As it happens, I asked Mary Rodgers about this very subject during the run of LCT’s previous R & H production, South Pacific, in 2008. I had met her on the production’s first day of rehearsal, but it was only when the revival’s cast album was being recorded, months later, that we had a chance to chat. During a break in the studio activity, I re-introduced myself, addressing her as “Ms. Rodgers.” “Please,” she replied, as if I’d implied she was ancient rather than what she really was: energetic, “call me Mary.”
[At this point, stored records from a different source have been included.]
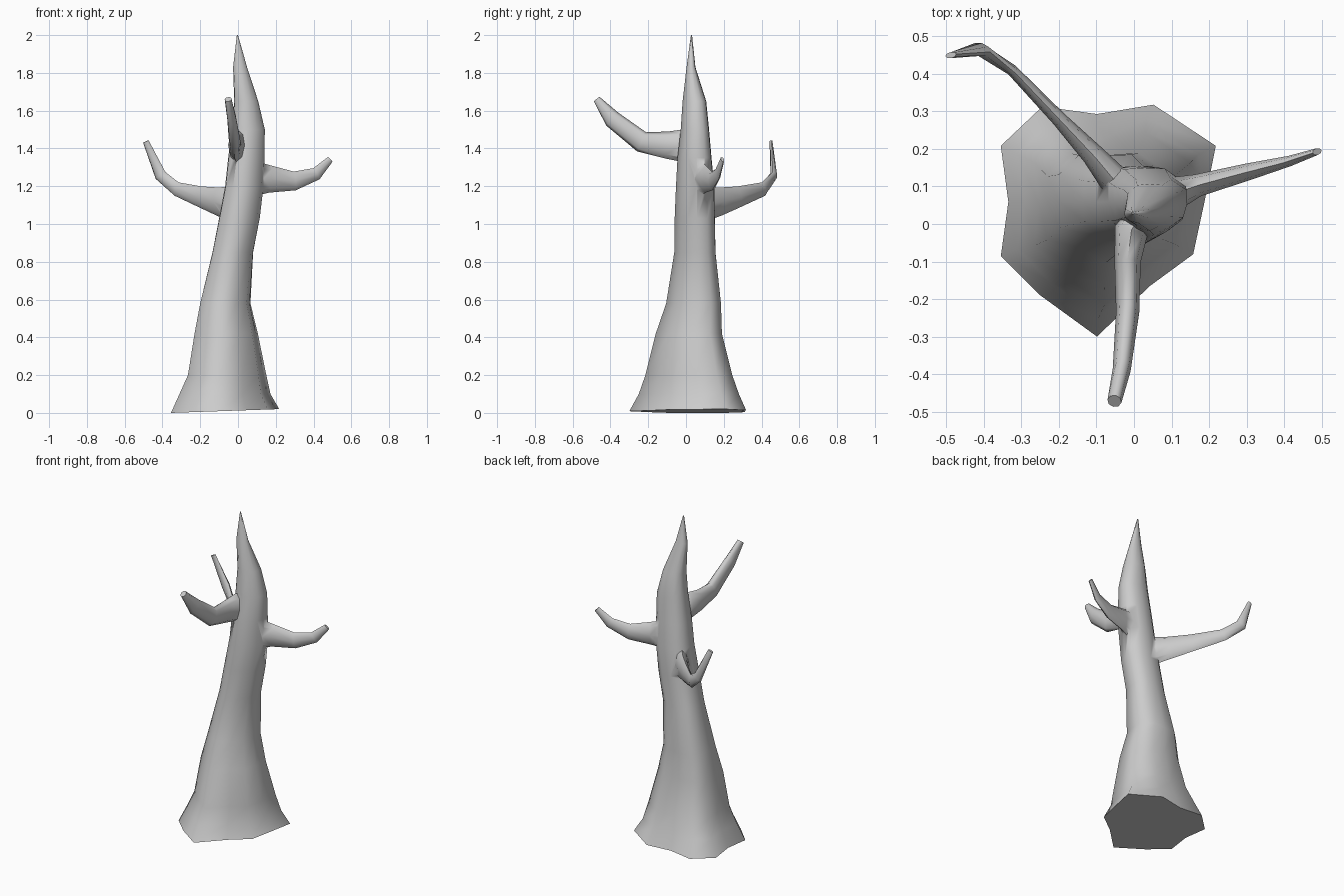
import bpy, bmesh, math
from mathutils import Vector

if "Cube" in bpy.data.objects:
    bpy.data.objects.remove(bpy.data.objects["Cube"])


def loft(name, rings):
    """Skin equal-length point rings and close both ends."""
    bm = bmesh.new()
    rows = [[bm.verts.new(p) for p in ring] for ring in rings]
    n = len(rows[0])
    for a, b in zip(rows, rows[1:]):
        for i in range(n):
            j = (i + 1) % n
            bm.faces.new((a[i], a[j], b[j], b[i]))
    bm.faces.new(rows[-1])
    bm.faces.new(rows[0][::-1])
    mesh = bpy.data.meshes.new(name)
    bm.to_mesh(mesh)
    bm.free()
    obj = bpy.data.objects.new(name, mesh)
    bpy.context.collection.objects.link(obj)
    return obj


# Trunk: lobed root outline that becomes rounder as it rises
ROOT = [(-.10, -.30), (.04, -.165), (.155, -.08), (.185, .06), (.215, .21), (.05, .32),
        (-.10, .295), (-.245, .315), (-.355, .21), (-.335, .06), (-.355, -.085), (-.25, -.19)]


def trunk_ring(z, x0, x1, y0, y1, roundness):
    pts = []
    for k, (x, y) in enumerate(ROOT):
        a = math.radians(30 * k - 90)
        u, v = (x + .07) / .285, (y - .01) / .31
        pts.append((u + (math.cos(a) - u) * roundness, v + (math.sin(a) - v) * roundness))
    us, vs = [p[0] for p in pts], [p[1] for p in pts]
    ring = []
    for u, v in pts:
        x = x0 + (x1 - x0) * (u - min(us)) / (max(us) - min(us))
        y = y0 + (y1 - y0) * (v - min(vs)) / (max(vs) - min(vs))
        ring.append((x, y, z))
    return ring


# height, x range, y range, roundness
trunk_rows = [(0, -.355, .218, -.30, .318, 0),
              (.10, -.31, .172, -.25, .28, 0),
              (.20, -.265, .15, -.215, .245, .05),
              (.42, -.23, .105, -.16, .19, .15),
              (.58, -.20, .066, -.105, .185, .3),
              (.85, -.135, .08, -.062, .156, .4),
              (1.03, -.10, .115, -.06, .153, .45),
              (1.20, -.068, .135, -.053, .15, .5),
              (1.35, -.052, .14, -.045, .135, .5),
              (1.50, -.032, .142, -.028, .122, .55),
              (1.65, -.02, .107, -.018, .107, .6),
              (1.83, -.026, .048, .003, .05, .8),
              (2.0, -.006, .0, .026, .032, 1)]
rings = [trunk_ring(*t) for t in trunk_rows]
rings[0] = [(x, y, .02 * (x + .355) / .57) for x, y, z in rings[0]]  # tilted base
trunk = loft("trunk", rings)


# Branches: centre x, y, z, half height, half width
def branch(name, stations, sides=8):
    pts = [Vector(s[:3]) for s in stations]
    rings = []
    for i, s in enumerate(stations):
        t = (pts[min(i + 1, len(pts) - 1)] - pts[max(i - 1, 0)]).normalized()
        side = t.cross(Vector((0, 0, 1))).normalized()
        up = side.cross(t)
        rings.append([pts[i] - up * s[3] * math.sin(a) + side * s[4] * math.cos(a)
                      for a in (2 * math.pi * k / sides for k in range(sides))])
    return loft(name, rings)


branches = [
    branch("front_branch", [(.04, .06, 1.41, .07, .03),
                            (-.008, -.02, 1.415, .086, .045),
                            (-.017, -.10, 1.418, .072, .035),
                            (-.017, -.235, 1.435, .056, .031),
                            (-.033, -.39, 1.555, .047, .024),
                            (-.052, -.472, 1.66, .02, .019)]),
    branch("right_branch", [(.05, .055, 1.24, .07, .03),
                            (.12, .086, 1.24, .085, .042),
                            (.17, .103, 1.238, .072, .03),
                            (.30, .138, 1.228, .05, .023),
                            (.415, .168, 1.266, .034, .014),
                            (.488, .193, 1.342, .018, .009)]),
    branch("back_branch", [(.03, .05, 1.11, .07, .03),
                           (-.06, .125, 1.11, .088, .04),
                           (-.11, .185, 1.12, .074, .03),
                           (-.20, .28, 1.144, .056, .02),
                           (-.325, .41, 1.185, .038, .015),
                           (-.41, .465, 1.257, .032, .018),
                           (-.488, .45, 1.437, .016, .008)])]

# Grow the branches out of the trunk as one skin
bpy.context.view_layer.objects.active = trunk
for b in branches:
    mod = trunk.modifiers.new(b.name, 'BOOLEAN')
    mod.operation, mod.solver, mod.object = 'UNION', 'EXACT', b
    bpy.ops.object.modifier_apply(modifier=mod.name)
    bpy.data.objects.remove(b)
trunk.name = "tree_trunk_with_branches"
trunk.select_set(True)
bpy.ops.object.shade_smooth_by_angle(angle=math.radians(75))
Why are the R & H shows, I asked her, so evergreen? “For one thing,” Mary said, “everybody still enjoys doing them – schools, community groups, Broadway and off-Broadway.” She added: “This helps create a constant reservoir of awareness: you don’t have to tell a new ticket-buyer what Oklahoma! is, because he probably sang Curly in high school.”
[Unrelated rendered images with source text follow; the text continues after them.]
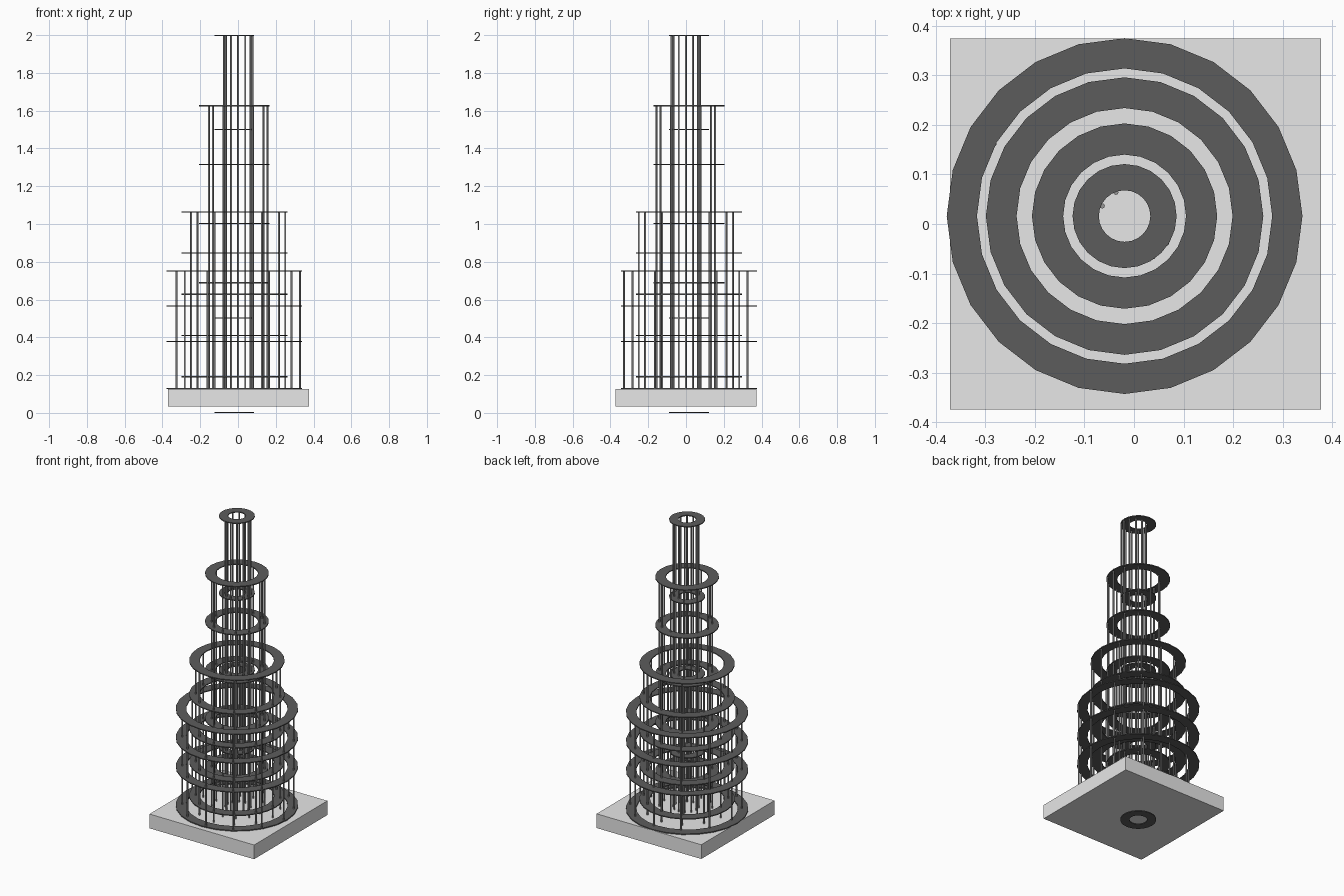
import bpy, bmesh, math

if "Cube" in bpy.data.objects:
    bpy.data.objects.remove(bpy.data.objects["Cube"])


def material(name, grey):
    m = bpy.data.materials.new(name)
    m.diffuse_color = (grey, grey, grey, 1)
    m.use_nodes = True
    m.node_tree.nodes["Principled BSDF"].inputs["Base Color"].default_value = m.diffuse_color
    return m


DARK = material("dark steel", 0.107)
ROD = material("mid grey steel", 0.3)
PALE = material("pale concrete", 0.8)


def finish(name, bm, mat, smooth=False):
    bmesh.ops.recalc_face_normals(bm, faces=bm.faces[:])
    for f in bm.faces:
        f.smooth = smooth and len(f.verts) == 4
    mesh = bpy.data.meshes.new(name)
    bm.to_mesh(mesh)
    bm.free()
    mesh.materials.append(mat)
    obj = bpy.data.objects.new(name, mesh)
    bpy.context.collection.objects.link(obj)
    return obj


def add_ring(bm, z, inner, outer, cx=-0.019, cy=0.016, thick=0.006, sides=24):
    # flat washer centred on height z
    loops = []
    for r, h in ((inner, -1), (outer, -1), (outer, 1), (inner, 1)):
        loops.append([bm.verts.new((cx + r * math.cos(math.tau * i / sides),
                                    cy + r * math.sin(math.tau * i / sides),
                                    z + h * thick / 2)) for i in range(sides)])
    for k in range(4):
        a, b = loops[k], loops[(k + 1) % 4]
        for i in range(sides):
            j = (i + 1) % sides
            bm.faces.new((a[i], a[j], b[j], b[i]))


def add_rod(bm, x, y, z0, z1, radius=0.005, sides=16):
    made = bmesh.ops.create_cone(bm, cap_ends=True, segments=sides, radius1=radius,
                                 radius2=radius, depth=z1 - z0)
    bmesh.ops.translate(bm, verts=made["verts"], vec=(x, y, (z0 + z1) / 2))


# square base slab
bm = bmesh.new()
bmesh.ops.create_cube(bm, size=1)
bmesh.ops.scale(bm, verts=bm.verts[:], vec=(0.748, 0.748, 0.092))
bmesh.ops.translate(bm, verts=bm.verts[:], vec=(0.003, 0, 0.080))
finish("base_slab", bm, PALE)

# nested tiers: name, ring inner/outer radius, rod circle radius, ring heights
TIERS = (
    ("outer", 0.298, 0.359, 0.327, (0.129, 0.378, 0.565, 0.752)),
    ("second", 0.218, 0.280, 0.249, (0.191, 0.409, 0.628, 0.846, 1.064)),
    ("third", 0.124, 0.187, 0.155, (0.378, 0.689, 1.002, 1.315, 1.626)),
    ("core", 0.052, 0.105, 0.075, (0.003, 0.503, 1.002, 1.5, 1.997)),
)
for name, inner, outer, rod_r, heights in TIERS:
    # horizontal rings
    bm = bmesh.new()
    for z in heights:
        add_ring(bm, z, inner, outer)
    finish(name + "_rings", bm, DARK)
    # twelve upright rods
    bm = bmesh.new()
    for i in range(12):
        a = math.tau * i / 12
        add_rod(bm, 0.001 + rod_r * math.cos(a), -0.001 + rod_r * math.sin(a),
                0.122, heights[-1] - 0.003)
    finish(name + "_rods", bm, ROD, smooth=True)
“For another thing,” Mary went on, “the screen adaptations are still popular.” (NBC’s live version of The Sound of Music, to take only the most recent example, was a social-media phenomenon.) “If you didn’t know the von Trapps from being in the glee club, you know them from the DVD.”
“As for more hardened theatergoers,” Mary added, suggesting a third reason, “there’s the element of surprise. The shows cover more emotions than urban sophisticates tend to remember. They think the characters from these shows are warm and cuddly, and then they see the King from The King and I and realize how mistaken they were.”
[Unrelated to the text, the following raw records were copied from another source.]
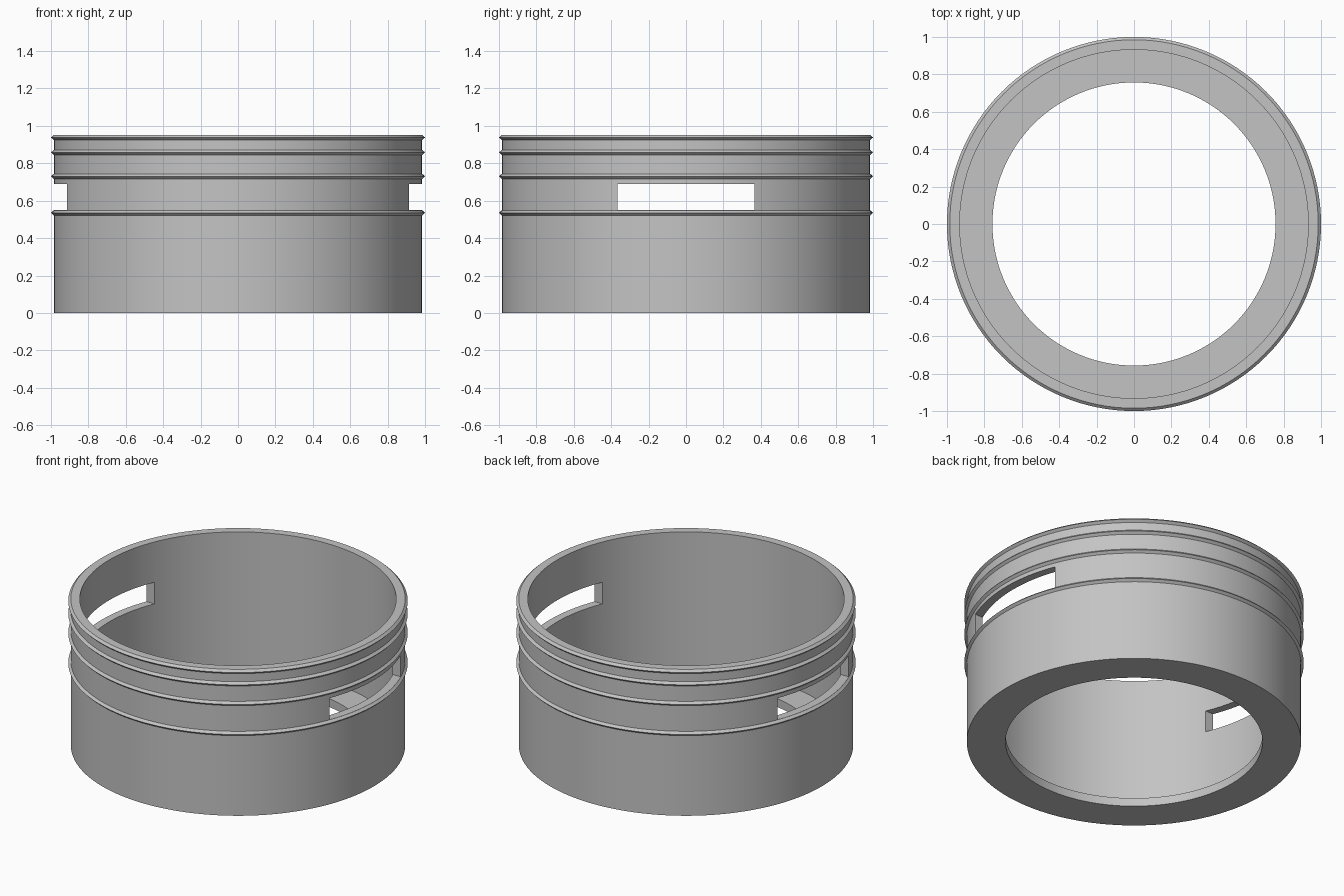
import bpy
import bmesh
from math import radians
from mathutils import Vector

SEGMENTS = 128
WALL, RIDGE, BORE, HOLE = 0.985, 1.0, 0.932, 0.757
HEIGHT, FLOOR = 0.952, 0.054
RIDGE_HALF = 0.014
RIDGE_HEIGHTS = (0.535, 0.73, 0.858, HEIGHT - RIDGE_HALF)

cube = bpy.data.objects.get("Cube")
if cube:
    bpy.data.objects.remove(cube, do_unlink=True)

grey = bpy.data.materials.new("plain grey")
grey.use_nodes = True
colour = (0.55, 0.55, 0.55, 1)
grey.diffuse_color = colour
grey.node_tree.nodes["Principled BSDF"].inputs["Base Color"].default_value = colour


def lathe(name, profile):
    """Spin a closed (radius, height) outline around z."""
    bm = bmesh.new()
    verts = [bm.verts.new((r, 0, z)) for r, z in profile]
    edges = [bm.edges.new((a, b)) for a, b in zip(verts, verts[1:] + verts[:1])]
    bmesh.ops.spin(bm, geom=verts + edges, axis=(0, 0, 1), cent=(0, 0, 0),
                   angle=radians(360), steps=SEGMENTS, use_merge=True)
    bmesh.ops.remove_doubles(bm, verts=bm.verts, dist=1e-5)
    bmesh.ops.recalc_face_normals(bm, faces=bm.faces)
    mesh = bpy.data.meshes.new(name)
    bm.to_mesh(mesh)
    bm.free()
    obj = bpy.data.objects.new(name, mesh)
    bpy.context.collection.objects.link(obj)
    return obj


# Outline: floor with a hole, ridged outer wall, bore
profile = [(HOLE, 0), (WALL, 0)]
for z in RIDGE_HEIGHTS:
    profile += [(WALL, z - RIDGE_HALF), (RIDGE, z), (WALL, z + RIDGE_HALF)]
profile += [(BORE, HEIGHT), (BORE, FLOOR), (HOLE, FLOOR)]
ring = lathe("ridged_ring", profile)
ring.data.materials.append(grey)

# One box cuts both side slots
low, high, half_width = 0.5495, 0.69, 0.365
bpy.ops.mesh.primitive_cube_add(size=1, location=(0, 0, (low + high) / 2))
cutter = bpy.context.object
cutter.name = "slot_cutter"
cutter.scale = Vector((3, 2 * half_width, high - low))
cutter.hide_render = True
cutter.hide_set(True)

slots = ring.modifiers.new("side_slots", 'BOOLEAN')
slots.object = cutter
slots.operation = 'DIFFERENCE'
slots.solver = 'EXACT'

# Apply the cut, then smooth the round walls
bpy.ops.object.select_all(action='DESELECT')
bpy.context.view_layer.objects.active = ring
ring.select_set(True)
bpy.ops.object.modifier_apply(modifier=slots.name)
bpy.data.objects.remove(cutter, do_unlink=True)
bpy.ops.object.shade_smooth_by_angle(angle=radians(30))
Finally, she said, the R & H shows have a purity of unironic emotion that imprints itself upon people’s hearts. “They seem to touch our feelings so effortlessly. They have a scope and ambition that’s missing from many musicals now.” Mary’s friend Stephen Sondheim put it another way. In his section on Hammerstein in Finishing the Hat, Sondheim wrote, “He is exposed, sentimental warts and all, every minute and in every word, especially in the songs he wrote with Kern and Rodgers. In the end, it’s the monumentality that matters.”
In her own range of endeavors – composing shows, writing books, serving on boards – Mary Rodgers also had a monumentality, of spirit, and I’m quite sure I’ll keep thinking about her as The King and I marches toward its first rehearsal.
Brendan Lemon is the American theater critic for the Financial Times and the editor of lemonwade.com.